Work to be completed
Take each line of the material that includes "closed" and copy it.

Record extracts
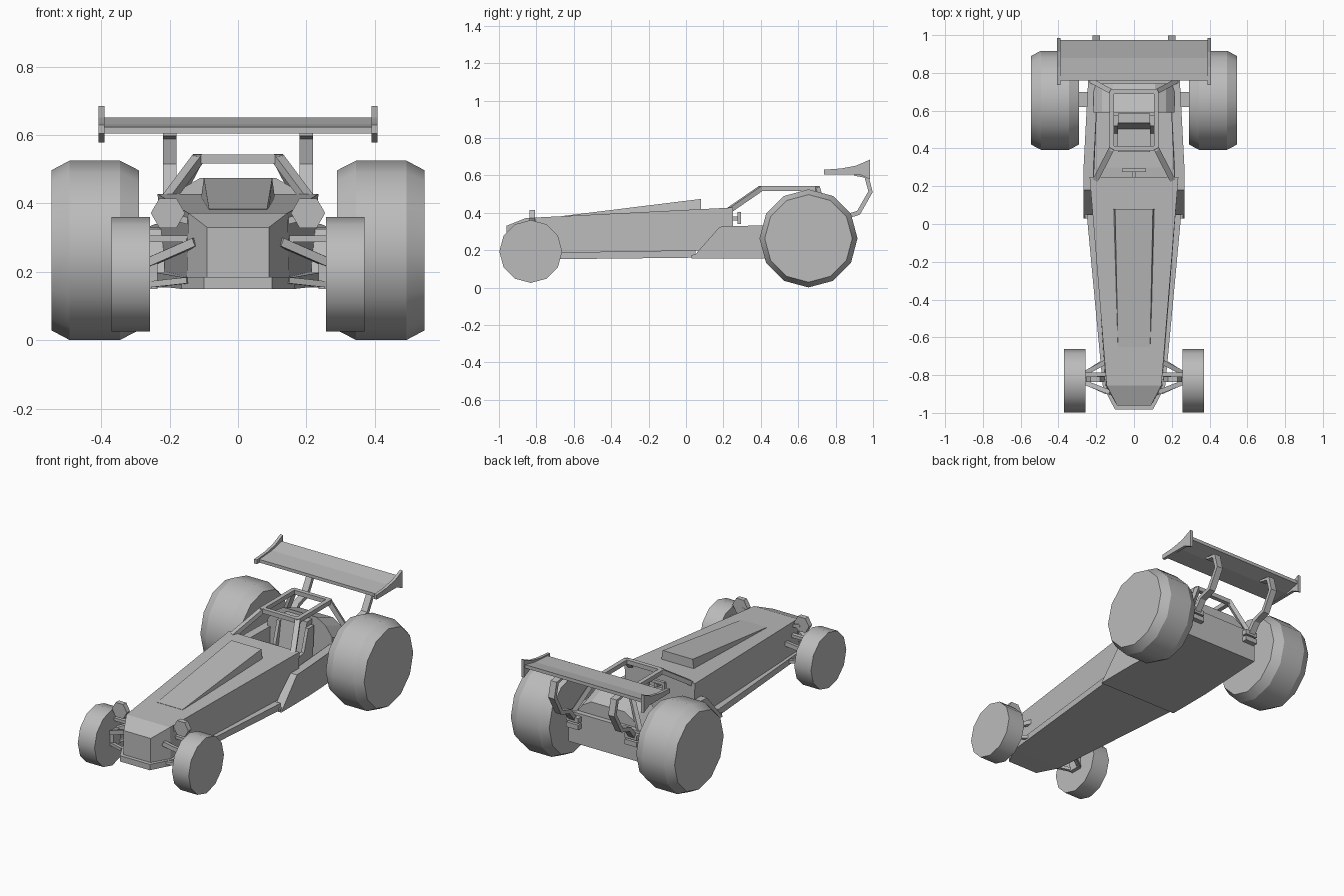
import bpy, bmesh, math
from mathutils import Vector

if "Cube" in bpy.data.objects:
    bpy.data.objects.remove(bpy.data.objects["Cube"])

grey = bpy.data.materials.new("plain_grey")
grey.use_nodes = True
grey.diffuse_color = (0.5, 0.5, 0.5, 1)
grey.node_tree.nodes["Principled BSDF"].inputs["Base Color"].default_value = (0.5, 0.5, 0.5, 1)

SIDES = (("left", 1), ("right", -1))


def finish(name, bm):
    bmesh.ops.recalc_face_normals(bm, faces=bm.faces)
    mesh = bpy.data.meshes.new(name)
    bm.to_mesh(mesh)
    bm.free()
    mesh.materials.append(grey)
    obj = bpy.data.objects.new(name, mesh)
    bpy.context.collection.objects.link(obj)
    return obj


def skin(bm, rings):
    """Join rings of equal length and cap both ends."""
    rows = [[bm.verts.new(p) for p in ring] for ring in rings]
    n = len(rows[0])
    for a, b in zip(rows, rows[1:]):
        for i in range(n):
            bm.faces.new((a[i], a[(i + 1) % n], b[(i + 1) % n], b[i]))
    bm.faces.new(rows[0])
    bm.faces.new(rows[-1])


def loft(name, rings):
    bm = bmesh.new()
    skin(bm, rings)
    return finish(name, bm)


def hull(name, sections):
    """Symmetric body from sections (y, half width below, half width above, z low, z high)."""
    return loft(name, [[(-b, y, lo), (b, y, lo), (t, y, hi), (-t, y, hi)]
                       for y, b, t, lo, hi in sections])


def box(name, x, y, z):
    return loft(name, [[(x[0], v, z[0]), (x[1], v, z[0]), (x[1], v, z[1]), (x[0], v, z[1])] for v in y])


def slab(name, profile, x0, x1):
    """Side profile of (y, z) points pushed along x."""
    return loft(name, [[(x, y, z) for y, z in profile] for x in (x0, x1)])


def tube(name, points, w=0.026, h=0.026, closed=False):
    """Square bars running through the points, joined end to end."""
    bm = bmesh.new()
    pts = [Vector(p) for p in points]
    if closed:
        pts.append(pts[0])
    for p, q in zip(pts, pts[1:]):
        d = (q - p).normalized()
        side = d.cross(Vector((0, 0, 1)))
        side = side.normalized() if side.length > 0.01 else Vector((1, 0, 0))
        up = side.cross(d)
        p, q = p - d * w * 0.2, q + d * w * 0.2
        skin(bm, [[c + side * w / 2 * i + up * h / 2 * j
                   for i, j in ((-1, -1), (1, -1), (1, 1), (-1, 1))] for c in (p, q)])
    return finish(name, bm)


def wheel(name, s, y, z, profile):
    """Twelve-sided tyre from (x, radius) points, smooth around, crisp across."""
    bm = bmesh.new()
    angles = [math.tau * i / 12 for i in range(12)]
    skin(bm, [[(s * x, y + r * math.cos(a), z + r * math.sin(a)) for a in angles] for x, r in profile])
    for f in bm.faces:
        f.smooth = len(f.verts) == 4
    for e in bm.edges:
        e.smooth = abs(e.verts[0].co.x - e.verts[1].co.x) > 0.001
    return finish(name, bm)


# Body: nose, hood and scoop
hull("front_body", [(-0.96, 0.09, 0.09, 0.185, 0.33), (-0.855, 0.15, 0.145, 0.185, 0.372),
                    (0.25, 0.225, 0.235, 0.2, 0.428)])
hull("front_floor", [(-0.983, 0.1, 0.1, 0.15, 0.185), (-0.86, 0.165, 0.165, 0.15, 0.185),
                     (0.05, 0.25, 0.25, 0.16, 0.2)])
hull("hood_scoop", [(-0.65, 0.09, 0.085, 0.365, 0.384), (0.08, 0.11, 0.1, 0.4, 0.474)])

# Open rear tub
hull("rear_floor", [(0.03, 0.26, 0.26, 0.155, 0.175), (0.3, 0.262, 0.262, 0.155, 0.2),
                    (0.77, 0.24, 0.24, 0.155, 0.2)])
hull("rear_wall", [(0.74, 0.24, 0.24, 0.155, 0.34), (0.775, 0.24, 0.24, 0.155, 0.34)])
side_profile = [(0.03, 0.155), (0.18, 0.325), (0.3, 0.33), (0.775, 0.34), (0.775, 0.155), (0.3, 0.155)]
for label, s in SIDES:
    loft(label + "_side_wall", [[(s * (x - (0.025 if y > 0.5 else 0)), y, z) for y, z in side_profile]
                                for x in (0.215, 0.267)])

# Engine cover behind the seat
cover = [(-0.215, 0.2), (0.215, 0.2), (0.215, 0.38), (0.17, 0.44), (0.11, 0.475),
         (-0.11, 0.475), (-0.17, 0.44), (-0.215, 0.38)]
loft("engine_cover", [[(x, 0.59, z) for x, z in cover],
                      [(x, 0.745, z if z < 0.3 else z - 0.06) for x, z in cover]])

# Seat and steering wheel
box("seat_cushion", (-0.085, 0.085), (0.38, 0.54), (0.19, 0.26))
slab("seat_back", [(0.5, 0.24), (0.55, 0.24), (0.585, 0.46), (0.535, 0.46)], -0.085, 0.085)
for label, s in SIDES:
    slab(label + "_seat_bolster", [(0.4, 0.2), (0.56, 0.2), (0.575, 0.43), (0.52, 0.43), (0.48, 0.3), (0.4, 0.29)],
         s * 0.085, s * 0.105)
tube("steering_wheel", [(0.055, 0.285, 0.395), (-0.055, 0.285, 0.395),
                        (-0.055, 0.285, 0.35), (0.055, 0.285, 0.35)], 0.018, 0.018, True)
tube("steering_column", [(0, 0.24, 0.37), (0, 0.285, 0.37)], 0.02, 0.02)

# Roll cage
tube("cage_top", [(0.118, 0.4, 0.53), (-0.118, 0.4, 0.53), (-0.118, 0.7, 0.53), (0.118, 0.7, 0.53)], closed=True)
for label, s in SIDES:
    tube(label + "_cage_front_leg", [(s * 0.118, 0.4, 0.53), (s * 0.2, 0.24, 0.42)], 0.03)
    tube(label + "_cage_rear_leg", [(s * 0.118, 0.7, 0.53), (s * 0.22, 0.755, 0.335)])

# Rear wing
slab("wing", [(0.76, 0.605), (0.76, 0.624), (0.88, 0.632), (0.975, 0.652), (0.975, 0.632), (0.88, 0.61)],
     -0.395, 0.395)
for label, s in SIDES:
    slab(label + "_wing_end_plate", [(0.737, 0.604), (0.737, 0.63), (0.83, 0.637), (0.91, 0.652), (0.985, 0.685),
                                     (0.985, 0.578), (0.93, 0.604)], s * 0.39, s * 0.408)
    # Bent strut with a constant width
    outer = [(0.775, 0.27), (0.85, 0.365), (0.93, 0.39), (0.998, 0.51), (0.975, 0.602), (0.9, 0.612)]
    inner = [(0.9, 0.598), (0.955, 0.588), (0.975, 0.515), (0.915, 0.41), (0.835, 0.385), (0.775, 0.31)]
    slab(label + "_wing_strut", outer + inner, s * 0.18, s * 0.22)
    for z in (0.255, 0.295):
        box(label + "_strut_bracket", (s * 0.155, s * 0.235), (0.77, 0.805), (z, z + 0.03))

# Wheels, axles and front suspension
for label, s in SIDES:
    wheel(label + "_rear_wheel", s, 0.655, 0.263,
          [(0.29, 0.234), (0.345, 0.262), (0.493, 0.262), (0.546, 0.234)])
    wheel(label + "_front_wheel", s, -0.83, 0.193, [(0.258, 0.168), (0.37, 0.168)])
    box(label + "_rear_axle", (s * 0.22, s * 0.3), (0.62, 0.7), (0.225, 0.3))
    box(label + "_front_hub", (s * 0.235, s * 0.262), (-0.85, -0.78), (0.15, 0.24))
    for y_body, y_hub in ((-0.89, -0.84), (-0.72, -0.79)):
        tube(label + "_upper_arm", [(s * 0.13, y_body, 0.285), (s * 0.26, y_hub, 0.228)], 0.025, 0.025)
        tube(label + "_lower_arm", [(s * 0.15, y_body, 0.175), (s * 0.26, y_hub, 0.163)], 0.02, 0.018)
    tube(label + "_track_rod", [(s * 0.13, -0.8, 0.297), (s * 0.26, -0.8, 0.297)], 0.025, 0.018)

    # Six-sided lamp on a short stem
    loft(label + "_lamp", [[(s * 0.205 + 0.05 * math.cos(i * math.pi / 3), y,
                             0.372 + 0.05 * math.sin(i * math.pi / 3)) for i in range(6)]
                           for y in (-0.837, -0.807)])
    tube(label + "_lamp_stem", [(s * 0.13, -0.815, 0.345), (s * 0.19, -0.815, 0.36)], 0.02, 0.02)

The completed task
def tube(name, points, w=0.026, h=0.026, closed=False):
    if closed:
tube("cage_top", [(0.118, 0.4, 0.53), (-0.118, 0.4, 0.53), (-0.118, 0.7, 0.53), (0.118, 0.7, 0.53)], closed=True)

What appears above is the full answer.